Although the UK and EU have agreed a national ‘subsidy control’ regime to replace EU state aid law here, the new regime is still taking form…

Following the end of the transition period, the UK has a new subsidy control regime. Subsidies are, broadly, defined along similar lines to the EU’s definition of ‘state aid’, possibly including – for example – guarantees and tax benefits, as well as direct grants. Going forward, grantors and recipients of future UK government derived subsidies (such as central and local government, charities, not-for-profits and social enterprises) will need to carry out a legal assessment to ensure compliance. The UK’s new regime contains similar transparency provisions to the existing EU state aid regime enabling interested parties to have visibility over possible unlawful subsidies. In the event of non-compliance, subsidies may be subject to recovery, if challenged.

However, the UK’s new regime is (for the most part) no longer under the jurisdiction of the EU and its courts – instead, a new UK independent authority will be established to supervise the granting of subsidies. It had been proposed that the Competition and Markets Authority (CMA) should become the new regulator but this is not definite. The Government issued a consultation on the approach the new regime should take at the beginning of February 2021 with a 31 March 2021 deadline.

Many of the types of state aid permissible under EU state aid law – including de minimis aid, aid which is for services of general economic interest, and aid relating to a national or global economic emergency (such as in relation to the Covid-19 pandemic permitted under EU state aid law by way of the Temporary Framework) – are also broadly permissible under the new UK regime. However, some legal requirements of the permitted aid, including financial thresholds, now differ. Recipients of subsidies such as charities, not-for-profits and social enterprises should therefore generally continue to be eligible for state funding for which they were previously eligible, but will need to keep abreast of the relevant legal exemptions to ensure their compliance.

It is worth noting that, with a blanket exemption for aid relating to a national or global economic emergency, it is possible that UK organisations will now be able to benefit from greater amounts of aid from the UK’s Covid-19 related packages than was possible under the EU Temporary Framework, subject to broader compliance with the regime. Again this needs to be confirmed by Government

Further, as a result of the Northern Ireland Protocol, the EU’s state aid regime will continue to apply in full where it is possible that a subsidy might affect trade between Northern Ireland and the EU. In addition, any subsidy relevant to Northern Ireland might be subject to both the EU’s state aid regime and the UK’s new subsidy control regime. Organisations with any connection to Northern Ireland should bear this in mind.

Although the UK has now finally agreed with the EU a new UK subsidy control regime to help ensure continued fair trade and cooperation, the practical details of the new regime are as yet undetermined.

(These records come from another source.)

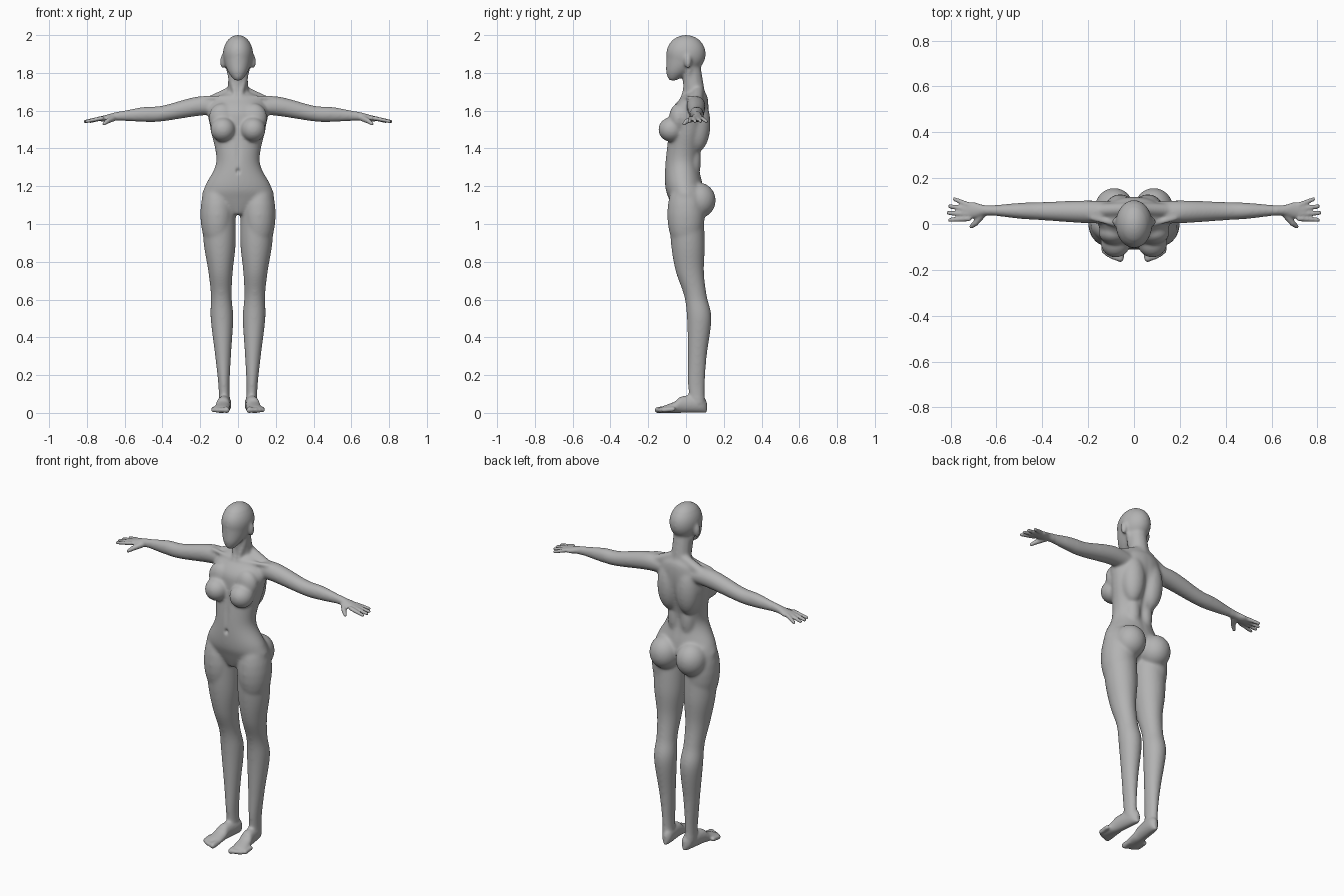
import bpy
import bmesh
from math import cos, sin, pi, exp
from mathutils import Vector, Matrix

default_cube = bpy.data.objects.get("Cube")
if default_cube:
    bpy.data.objects.remove(default_cube)

bm = bmesh.new()


def spline(before, start, end, after, t):
    """Catmull-Rom blend of four neighbouring profile rows."""
    return [b + t / 2 * (c - a + t * (2 * a - 5 * b + 4 * c - d + t * (3 * (b - c) + d - a)))
            for a, b, c, d in zip(before, start, end, after)]


def loft(axis, rows, base=0, lean=0, sides=32, steps=6):
    """Closed tube of elliptic rings along an axis.

    A row holds the position on the axis, the centre on the second cross axis
    and both radii. The centre on the first cross axis is base + lean * position.
    """
    main = "xyz".index(axis)
    first, second = [k for k in range(3) if k != main]
    dense = []
    for i in range(len(rows) - 1):
        neighbours = [rows[max(0, min(len(rows) - 1, i + k))] for k in (-1, 0, 1, 2)]
        dense += [spline(*neighbours, step / steps) for step in range(steps)]
    dense.append(rows[-1])
    rings = []
    for along, centre, first_radius, second_radius in dense:
        ring = []
        for side in range(sides):
            angle = 2 * pi * side / sides
            co = Vector()
            co[main] = along
            co[first] = base + lean * along + first_radius * cos(angle)
            co[second] = centre + second_radius * sin(angle)
            ring.append(bm.verts.new(co))
        rings.append(ring)
    for low, high in zip(rings, rings[1:]):
        for side in range(sides):
            after = (side + 1) % sides
            bm.faces.new((low[side], low[after], high[after], high[side]))
    bm.faces.new(rings[0][::-1])
    bm.faces.new(rings[-1])


def ellipsoid(centre, radii, detail=3):
    matrix = Matrix.Translation(centre) @ Matrix.Diagonal((*radii, 1))
    bmesh.ops.create_icosphere(bm, subdivisions=detail, radius=1, matrix=matrix)


def limb(start, end, start_radius, end_radius, count=16):
    """Tapered rounded bar made of overlapping balls."""
    for i in range(count):
        t = i / (count - 1)
        radius = start_radius + (end_radius - start_radius) * t
        ellipsoid(Vector(start).lerp(Vector(end), t), [radius] * 3, detail=2)


# Left leg, hip and kneecap
loft("z", base=.07, lean=.03, rows=[
    (1.1, 0, .09, .09),
    (.9, .01, .085, .09),
    (.75, .02, .065, .075),
    (.62, .05, .055, .06),
    (.5, .07, .06, .065),
    (.3, .06, .042, .05),
    (.15, .055, .03, .045),
    (.05, .06, .03, .04)])
ellipsoid(centre=(.11, 0, 1.05), radii=(.09, .1, .2))
ellipsoid(centre=(.09, .01, .66), radii=(.03, .03, .05))

# Left foot, its sole resting on the ground, and toes
foot = [(.11, .01, .03), (.08, .03, .045), (-.02, .035, .045),
        (-.06, .04, .03), (-.12, .045, .018), (-.14, .03, .01)]
loft("y", base=.075, lean=-.12,
     rows=[(along, height, width, height) for along, width, height in foot])
for toe in range(5):
    thick = .013 if toe else .017
    x = .06 + .0175 * toe
    tip = -.15 + .002 * toe ** 2
    limb((x, tip + .05, .02), (x, tip, .015), thick, thick)

# Left arm and palm
loft("x", base=.05, lean=.015, rows=[
    (.05, 1.62, .045, .04),
    (.2, 1.625, .05, .052),
    (.4, 1.585, .04, .042),
    (.5, 1.58, .035, .04),
    (.64, 1.57, .022, .023),
    (.7, 1.56, .035, .017),
    (.75, 1.555, .025, .01)])

# Left fingers, spread like a fan, and thumb
for finger in range(4):
    knuckle = (.72, .083 - .02 * finger, 1.56)
    fingertip = (.81 - .007 * (finger - 2) ** 2, .108 - .03 * finger, 1.543)
    limb(knuckle, fingertip, .0125, .01)
thumb_joint = (.69, .005, 1.545)
limb((.66, .045, 1.56), thumb_joint, .018, .014)
limb(thumb_joint, (.71, -.012, 1.53), .014, .01)

# Left breast with the chest muscle above it
ellipsoid(centre=(.08, -.078, 1.5), radii=(.067, .069, .066))
ellipsoid(centre=(.085, -.04, 1.56), radii=(.07, .05, .08))

# Left buttock, shoulder blade and lower back
ellipsoid(centre=(.086, .068, 1.125), radii=(.086, .09, .095))
ellipsoid(centre=(.06, .06, 1.53), radii=(.07, .07, .15))
ellipsoid(centre=(.04, .035, 1.34), radii=(.045, .045, .12))

# Left collarbone, neck muscle, shoulder slope and ear
limb((.015, -.018, 1.67), (.18, .025, 1.668), .013, .013)
limb((.05, .02, 1.82), (.013, -.012, 1.685), .016, .013)
limb((.03, .065, 1.705), (.15, .06, 1.647), .03, .03)
ellipsoid(centre=(.08, .01, 1.86), radii=(.016, .02, .04))

# Mirror the paired parts to the right side
paired = bm.verts[:] + bm.edges[:] + bm.faces[:]
for item in bmesh.ops.duplicate(bm, geom=paired)["geom"]:
    if isinstance(item, bmesh.types.BMVert):
        item.co.x *= -1

# Torso
loft("z", rows=[
    (1.05, -.02, .03, .04),
    (1.13, 0, .18, .09),
    (1.2, -.01, .175, .1),
    (1.33, -.02, .115, .09),
    (1.5, .01, .145, .1),
    (1.6, .02, .16, .1),
    (1.67, .045, .12, .07),
    (1.7, .05, .06, .05)])

# Neck
limb((0, .05, 1.66), (0, .025, 1.84), .058, .053)

# Skull, face and the ridge from brow to chin
ellipsoid(centre=(0, 0, 1.9), radii=(.08, .105, .1), detail=4)
loft("z", rows=[
    (1.76, -.07, .02, .02),
    (1.8, -.045, .05, .06),
    (1.85, -.015, .07, .09),
    (1.92, 0, .08, .1)])
limb((0, -.08, 1.785), (0, -.086, 1.88), .022, .02)

bmesh.ops.recalc_face_normals(bm, faces=bm.faces)
volumes = bpy.data.meshes.new("body_volumes")
bm.to_mesh(volumes)
bm.free()
body = bpy.data.objects.new("body", volumes)
bpy.context.collection.objects.link(body)

# Fuse all volumes into one skin
fuse = body.modifiers.new("fuse", "REMESH")
fuse.mode = "VOXEL"
fuse.voxel_size = .0055
bpy.context.view_layer.update()
graph = bpy.context.evaluated_depsgraph_get()
skin = bpy.data.meshes.new_from_object(body.evaluated_get(graph))
body.modifiers.clear()
body.data = skin
bpy.data.meshes.remove(volumes)

# Relax the skin, gently on hands, feet and crown
bm = bmesh.new()
bm.from_mesh(skin)
soft = [v for v in bm.verts if abs(v.co.x) < .62 and .08 < v.co.z < 1.97]
for verts, passes in ((soft, 14), (bm.verts[:], 3)):
    for _ in range(passes):
        bmesh.ops.smooth_vert(bm, verts=verts, factor=.5,
                              use_axis_x=True, use_axis_y=True, use_axis_z=True)


def press(co, depth, height, width, length):
    """Push a soft dent into the skin on the centre line."""
    co.y += depth * exp(-(co.x / width) ** 2 - ((co.z - height) / length) ** 2)


# Press in the navel, belly line and spine, and flatten the soles
for v in bm.verts:
    if v.co.y < -.05:
        press(v.co, depth=.012, height=1.28, width=.01, length=.013)
        press(v.co, depth=.004, height=1.38, width=.015, length=.07)
    elif v.co.y > .03:
        press(v.co, depth=-.007, height=1.42, width=.018, length=.15)
    v.co.z = max(v.co.z, 0)
bm.to_mesh(skin)
bm.free()

# Plain grey finish
grey = bpy.data.materials.new("plain_grey")
grey.use_nodes = True
grey.diffuse_color = (.45, .45, .45, 1)
grey.node_tree.nodes["Principled BSDF"].inputs["Base Color"].default_value = grey.diffuse_color
skin.materials.clear()
skin.materials.append(grey)
for face in skin.polygons:
    face.use_smooth = True
    face.material_index = 0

In particular, relevant Government funding is being administered in the absence of the necessary guidance and bespoke legislation. We will keep you updated as the regime hopefully takes form over the year.